Caught in the Net: Boys just wanna have pizza
Friday 15 April 2011
After a hiatus while Adam Yauch was treated for cancer, the Beastie Boys (below) return with their new album, Hot Sauce Committee Part 2, in early May.
Last week the first track from the record leaked, so the band bit the bullet and made the song in question, "Make Some Noise", available at blog.beastieboys. com. Regardless of health setbacks and a substantial collective age, it finds the trio in swaggering, funky form: "My rhymes, they age like wine as I get older/ I'm getting bolder, competition is waning", the lyrics boast. Also on their blog is a promo for a star-studded short film the band have made to mark 25 years since their explosive debut, together with basketball videos, pop-culture dispatches and a photo of Ad-Rock waiting to order a pizza (ind.pn/ibRc80).
The sinister side of summer pop
While perusing the Gorilla vs Bear music site the other day, I happened across a post about two Montreal artists that I had never heard of before: Grimes and D'Eon – the former a women, the latter a man – ind.pn/eDm5Fo. Next week, the pair release a limited-edition 12" split record, "Darkbloom", with five tracks from each. The blog post featured video premieres and downloads of two tracks from the release: Grimes' "Vanessa" has swooning vocals with a 1990s dance mood via a haze of chillwave, while D'Eon's "Transparency" channels 1990s house and R&B grooves.
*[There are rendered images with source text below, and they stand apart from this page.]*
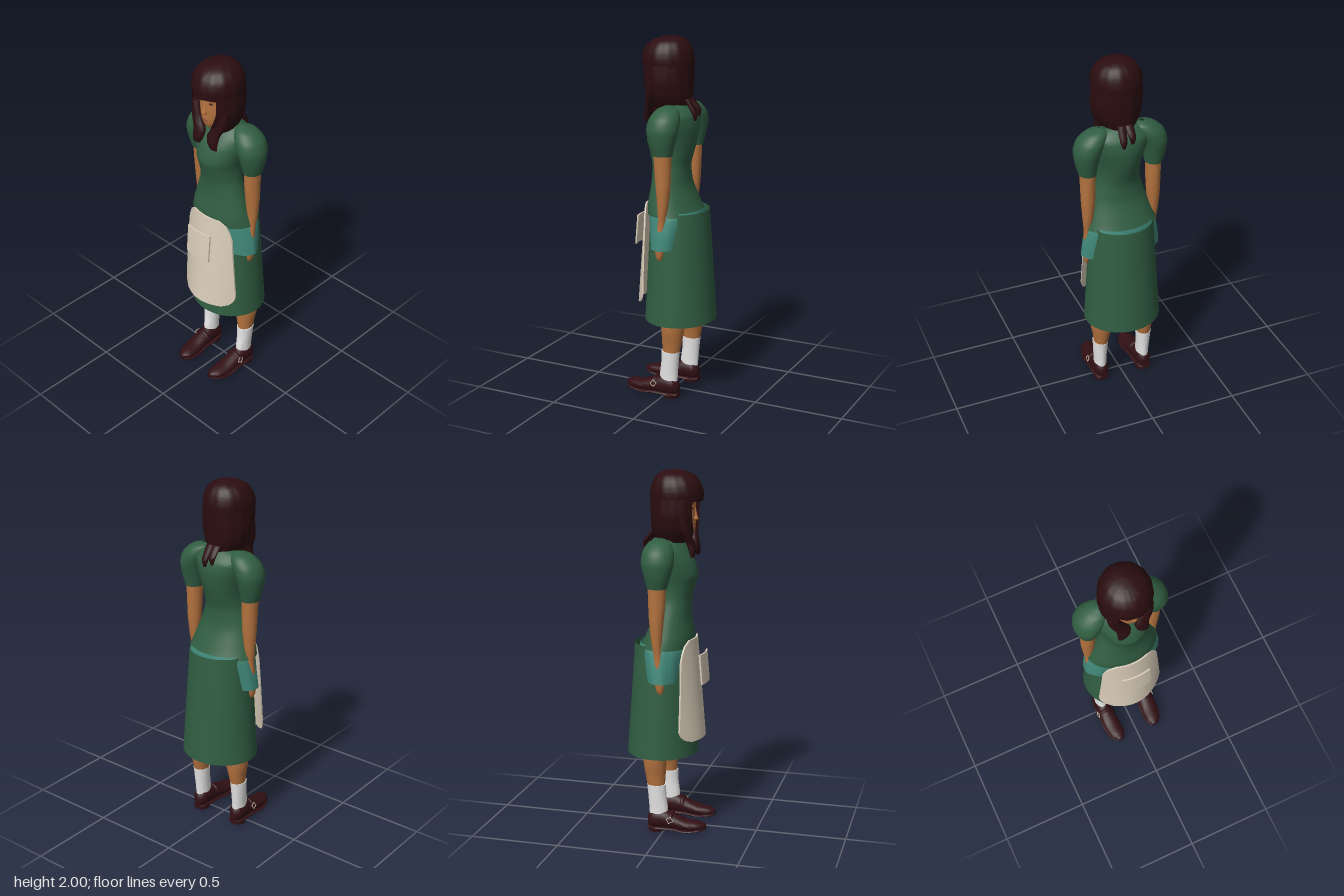
import * as THREE from 'three';
import { toCreasedNormals } from 'three/addons/utils/BufferGeometryUtils.js';

const material = (name, color, side = THREE.FrontSide) => {
  const m = new THREE.MeshStandardMaterial({ color, side });
  m.name = name;
  return m;
};

// Smooth loft through elliptical sections [y, cx, cz, rx, rz, gap], listed bottom to top.
// gap is the half angle left open at the front; ripple adds strand ridges.
function loft(sections, { n = 28, cap = true, ripple = 0, steps = 5 } = {}) {
  const centre = new THREE.CatmullRomCurve3(sections.map(s => new THREE.Vector3(s[1], s[0], s[2])), false, 'catmullrom', 0.4);
  const size = new THREE.CatmullRomCurve3(sections.map(s => new THREE.Vector3(s[3], s[4], s[5] || 0)), false, 'catmullrom', 0.4);
  const rows = (sections.length - 1) * steps;
  const open = sections.some(s => s[5]);
  const pos = [], index = [];
  for (let j = 0; j <= rows; j++) {
    const c = centre.getPoint(j / rows), r = size.getPoint(j / rows);
    for (let i = 0; i <= n; i++) {
      const k = open ? i : i % n;
      const a = r.z + (k / n) * (2 * Math.PI - 2 * r.z);
      const f = 1 + ripple * Math.sin(a * 13 + j * 0.12);
      pos.push(c.x + Math.sin(a) * r.x * f, c.y, c.z + Math.cos(a) * r.y * f);
    }
  }
  const w = n + 1;
  for (let j = 0; j < rows; j++) for (let i = 0; i < n; i++) {
    const a = j * w + i;
    index.push(a, a + 1, a + w + 1, a, a + w + 1, a + w);
  }
  if (cap && !open) {
    for (const [j, flip] of [[0, true], [rows, false]]) {
      const c = centre.getPoint(j / rows), m = pos.length / 3;
      pos.push(c.x, c.y, c.z);
      for (let i = 0; i < n; i++) {
        const a = j * w + i;
        index.push(m, flip ? a + 1 : a, flip ? a : a + 1);
      }
    }
  }
  const g = new THREE.BufferGeometry();
  g.setAttribute('position', new THREE.Float32BufferAttribute(pos, 3));
  g.setIndex(index);
  return toCreasedNormals(g, 0.9);
}

// Piecewise linear lookup in [[t, value], ...]
function lookup(table, t) {
  let i = 1;
  while (i < table.length - 1 && table[i][0] < t) i++;
  const [a, b] = [table[i - 1], table[i]];
  return THREE.MathUtils.mapLinear(t, a[0], b[0], a[1], b[1]);
}

// Thin curved cloth panel shaped by rule(u, v) -> [x, y, z], u in -1..1, v in 0..1
function panel(thickness, rule) {
  const g = new THREE.BoxGeometry(2, 1, thickness, 24, 40, 1), p = g.attributes.position;
  for (let i = 0; i < p.count; i++) {
    const [x, y, z] = rule(p.getX(i), p.getY(i) + 0.5);
    p.setXYZ(i, x, y, z + p.getZ(i));
  }
  return toCreasedNormals(g, 0.7);
}

export function createModel() {
  const root = new THREE.Group();
  root.name = 'woman';
  const green = material('greenCloth', 0x315e42, THREE.DoubleSide);
  const skin = material('skin', 0xb5733f);
  const hair = material('darkHair', 0x2b0d10, THREE.DoubleSide);
  const leather = material('shoeLeather', 0x321014);
  const cream = material('apronCream', 0xdacdb9);
  const teal = material('tealCloth', 0x41897a, THREE.DoubleSide);
  const white = material('sockWhite', 0xf0f0f0);
  const lips = material('lips', 0x934f3a);
  const metal = material('buckleMetal', 0xc9bda4);

  const add = (name, geometry, mat, parent = root) => {
    const m = new THREE.Mesh(geometry, mat);
    m.name = name;
    parent.add(m);
    return m;
  };

  // Clothes: open skirt, teal underlayer and fitted blouse
  add('skirt', loft([[0.435, 0, -0.04, 0.218, 0.196], [1.06, 0, -0.035, 0.177, 0.158]], { n: 56, cap: false }), green);
  add('underlayer', loft([
    [0.865, 0, -0.01, 0.228, 0.11], [0.95, 0, -0.015, 0.217, 0.125],
    [1.03, 0, -0.02, 0.2, 0.142], [1.065, 0, -0.02, 0.185, 0.138],
  ], { n: 48, cap: false, ripple: 0.012 }), teal);
  add('blouse', loft([
    [1.045, 0, -0.012, 0.206, 0.143], [1.1, 0, 0.002, 0.188, 0.131], [1.2, 0, 0.014, 0.153, 0.104],
    [1.3, 0, 0.017, 0.121, 0.103], [1.38, 0, 0.016, 0.118, 0.124], [1.44, 0, 0.015, 0.13, 0.139],
    [1.52, 0, -0.002, 0.152, 0.133], [1.58, 0, -0.018, 0.158, 0.108], [1.62, 0, -0.02, 0.12, 0.075],
    [1.645, 0, -0.018, 0.068, 0.052],
  ], { n: 40, cap: false }), green);

  // Apron and its floating pocket
  const width = [[0, 0.13], [0.025, 0.165], [0.06, 0.184], [0.12, 0.193], [0.8, 0.163], [0.88, 0.15], [0.95, 0.13], [1, 0.09]];
  add('apron', panel(0.009, (u, v) => {
    const x = u * lookup(width, v);
    return [x, 0.53 + 0.56 * v, 0.195 - 0.05 * v - (2.4 - 0.5 * v) * x * x];
  }), cream);
  add('apronPocket', panel(0.009, (u, v) => {
    const x = u * 0.083;
    return [x - 0.002, 0.845 + 0.165 * v, 0.212 - 0.014 * v - 1.6 * x * x];
  }), cream);

  // Head and face
  add('neck', loft([[1.57, 0, -0.02, 0.06, 0.05], [1.63, 0, -0.012, 0.046, 0.046], [1.74, 0, 0.015, 0.046, 0.05]]), skin);
  add('head', loft([
    [1.637, 0, 0.09, 0.02, 0.022], [1.655, 0, 0.083, 0.042, 0.045], [1.69, 0, 0.068, 0.064, 0.07],
    [1.74, 0, 0.05, 0.083, 0.09], [1.81, 0, 0.04, 0.095, 0.1], [1.9, 0, 0.038, 0.098, 0.108],
  ]), skin);
  add('nose', loft([[1.728, 0, 0.138, 0.008, 0.006], [1.738, 0, 0.14, 0.016, 0.017], [1.76, 0, 0.138, 0.01, 0.012], [1.8, 0, 0.136, 0.006, 0.005]], { n: 12 }), skin);
  const ball = (x, y, z, sx, sy, sz) => new THREE.SphereGeometry(1, 16, 10).scale(sx, sy, sz).translate(x, y, z);
  add('mouth', ball(0, 1.695, 0.136, 0.024, 0.006, 0.005), lips);

  // Hair: cap with fringe, side and back curtain, loose ends
  add('hairCap', loft([
    [1.835, 0, 0.037, 0.133, 0.141], [1.88, 0, 0.038, 0.136, 0.143], [1.93, 0, 0.036, 0.125, 0.13],
    [1.97, 0, 0.03, 0.095, 0.1], [1.992, 0, 0.022, 0.05, 0.056], [2, 0, 0.02, 0.004, 0.004],
  ], { n: 64, ripple: 0.012 }), hair);
  add('hairCurtain', loft([
    [1.615, 0, 0.02, 0.08, 0.095, 0.3], [1.65, 0, 0.025, 0.1, 0.115, 0.35], [1.69, 0, 0.03, 0.122, 0.128, 0.5],
    [1.76, 0, 0.035, 0.137, 0.137, 0.66], [1.85, 0, 0.037, 0.136, 0.141, 0.7],
  ], { n: 64, ripple: 0.012 }), hair);
  for (const [x, y] of [[-0.022, 1.575], [0.026, 1.555]]) {
    add('backLock', loft([[y, x, -0.135, 0.008, 0.006], [y + 0.04, x, -0.13, 0.02, 0.014], [1.67, x * 0.8, -0.085, 0.025, 0.018]], { n: 12 }), hair);
  }

  for (const s of [-1, 1]) {
    const side = new THREE.Group();
    side.name = s > 0 ? 'leftSide' : 'rightSide';
    root.add(side);
    // Sections given for the left are moved across for the right
    const limb = (name, list, mat, options) =>
      add(name, loft(list.map(([y, x, ...rest]) => [y, x * s, ...rest]), options), mat, side);

    // Face details and front hair
    add('eye', ball(s * 0.036, 1.797, 0.131, 0.015, 0.005, 0.005), hair, side);
    add('eyebrow', ball(s * 0.038, 1.822, 0.131, 0.02, 0.004, 0.005), hair, side);
    limb('frontLock', [
      [1.54, 0.062, 0.14, 0.024, 0.01], [1.575, 0.052, 0.137, 0.034, 0.018], [1.62, 0.052, 0.125, 0.038, 0.022],
      [1.68, 0.085, 0.105, 0.032, 0.028], [1.76, 0.105, 0.09, 0.022, 0.03],
    ], hair, { n: 20, ripple: 0.05 });

    // Puffed sleeve, arm and hand
    limb('sleeve', [
      [1.385, 0.19, -0.022, 0.048, 0.054], [1.45, 0.193, -0.02, 0.062, 0.072], [1.52, 0.188, -0.02, 0.074, 0.088],
      [1.58, 0.164, -0.022, 0.079, 0.083], [1.625, 0.135, -0.024, 0.058, 0.056], [1.645, 0.118, -0.024, 0.012, 0.014],
    ], green, { cap: false });
    limb('arm', [
      [0.808, 0.194, -0.004, 0.01, 0.012], [0.83, 0.197, -0.005, 0.014, 0.021], [0.88, 0.199, -0.006, 0.018, 0.028],
      [0.95, 0.197, -0.01, 0.018, 0.026], [1.02, 0.193, -0.018, 0.021, 0.021], [1.1, 0.192, -0.024, 0.029, 0.029],
      [1.2, 0.19, -0.025, 0.038, 0.039], [1.3, 0.189, -0.023, 0.041, 0.046], [1.42, 0.19, -0.022, 0.044, 0.05],
    ], skin);

    // Leg and sock
    limb('leg', [
      [0.24, 0.133, -0.042, 0.037, 0.045], [0.32, 0.131, -0.048, 0.048, 0.056], [0.42, 0.127, -0.052, 0.068, 0.065],
      [0.65, 0.115, -0.045, 0.075, 0.075],
    ], skin);
    limb('sock', [
      [0.06, 0.132, -0.03, 0.035, 0.05], [0.13, 0.133, -0.03, 0.035, 0.053], [0.2, 0.134, -0.037, 0.039, 0.051],
      [0.272, 0.134, -0.042, 0.044, 0.053],
    ], white);

    // Shoe parts are lofted along their length, then laid down
    const lay = (name, list) => limb(name, list, leather).geometry.rotateX(Math.PI / 2);
    lay('shoe', [
      [-0.088, 0.132, -0.06, 0.022, 0.03], [-0.06, 0.132, -0.068, 0.042, 0.052], [0, 0.132, -0.07, 0.045, 0.056],
      [0.06, 0.13, -0.06, 0.048, 0.043], [0.13, 0.127, -0.046, 0.051, 0.031], [0.2, 0.121, -0.042, 0.042, 0.024],
      [0.236, 0.116, -0.042, 0.014, 0.012],
    ]);
    lay('sole', [
      [-0.09, 0.132, -0.02, 0.026, 0.01], [-0.05, 0.132, -0.02, 0.045, 0.011], [0.06, 0.13, -0.022, 0.05, 0.01],
      [0.13, 0.127, -0.016, 0.055, 0.01], [0.2, 0.121, -0.022, 0.045, 0.01], [0.236, 0.116, -0.03, 0.018, 0.008],
    ]);
    add('heel', new THREE.CylinderGeometry(0.045, 0.042, 0.025, 20).translate(s * 0.132, 0.0125, -0.043), leather, side);
    add('strap', new THREE.TorusGeometry(0.044, 0.009, 8, 20, Math.PI).scale(1, 0.9, 1.4).translate(s * 0.131, 0.068, 0.045), leather, side);
    const buckle = add('buckle', new THREE.TorusGeometry(0.019, 0.003, 6, 4).rotateZ(0.25).rotateY(Math.PI / 2), metal, side);
    buckle.position.set(s * 0.181, 0.08, 0.045);
    buckle.rotation.z = s * 0.2;
  }
  return root;
}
Despite the summery pop vibes, the songs – and their videos, directed by Grimes – have an intriguingly sinister feel.
Monkeys' evolution is still under debate
The spiky, sprightly beginnings of the Arctic Monkeys are a long way off now: following the desert rock of their third LP, 2009's Humbug, the band have unveiled the big, bluesy, gritty rock of "Don't Sit Down 'Cause I've Moved Your Chair", the first single from the June-released album Suck It and See, online at arcticmonkeys.com. It's a bit sludgy but when the big chorus lands, it draws you in. I remain unconvinced by their recent, heavier ways, however.
Songs from the city of reel love
For Danger Mouse's latest project, he's teamed up with the Italian composer Daniele Luppi to create a love-letter to Italian film music. Titled Rome, after the city where it was recorded with the help of some of the musicians who played on the beloved original scores, it comes with vocals by Jack White and Norah Jones. The album is released in May but last weekend two tracks were released digitally at romealbum.com. They're also streaming on YouTube at ind.pn/gPgRTm and ind.pn/ijLQmq. Of the two songs "Two Against One", featuring Jack White and a great chanted refrain, is the standout.
Art Piece taken off website amid 'severe security alert'
Maisie Williams single-handedly rises to the challengeTV
Academy criticised after no non-white actors nominated
tvAn expose of hooliganism masquerading as an ideological battle
artLee Hadwin can't draw when he's awake, but by night he's an artist
Arts & Ents blogs
- 3 The enemy within: People who hear voices in their heads are being encouraged to talk back
- 4 Phil Neville backtracks on Tomas Rosicky 'I'd smash him' comments from Match of the Day 2
- 5 British grandmother Lindsay Sandiford faces execution by firing squad in Indonesia
Mr Selfridge series 3: Actress Kara Tointon says 'we're starting to see his demise'
Ed Sheeran texts Noel Gallagher to offer him tickets after Wembley Stadium rant
Benedict Cumberbatch says Hollywood is better for black British actors
Sia apologises for 'Elastic Heart' music video that sees Shia LaBeouf wrestle 12-year-old Maddie Ziegler
Taylor Swift banned from Triple J Hottest 100: Fans react to epic #Tay4Hottest100 defeat
Nigel Farage: NHS might have to be replaced by private health insurance
'We would evict Queen from Buckingham Palace and allocate her council house,' say Greens
French court convicts three over homophobic tweets, in case hailed as a 'significant victory' by LGBT rights campaigners
Greece elections: Syriza and EU on collision course after election win for left-wing party
George Galloway condemns 'racist, Islamophobic, hypocritical rag' Charlie Hebdo at freedom of speech rally
British Muslim school children suffering a backlash of abuse following Paris attacks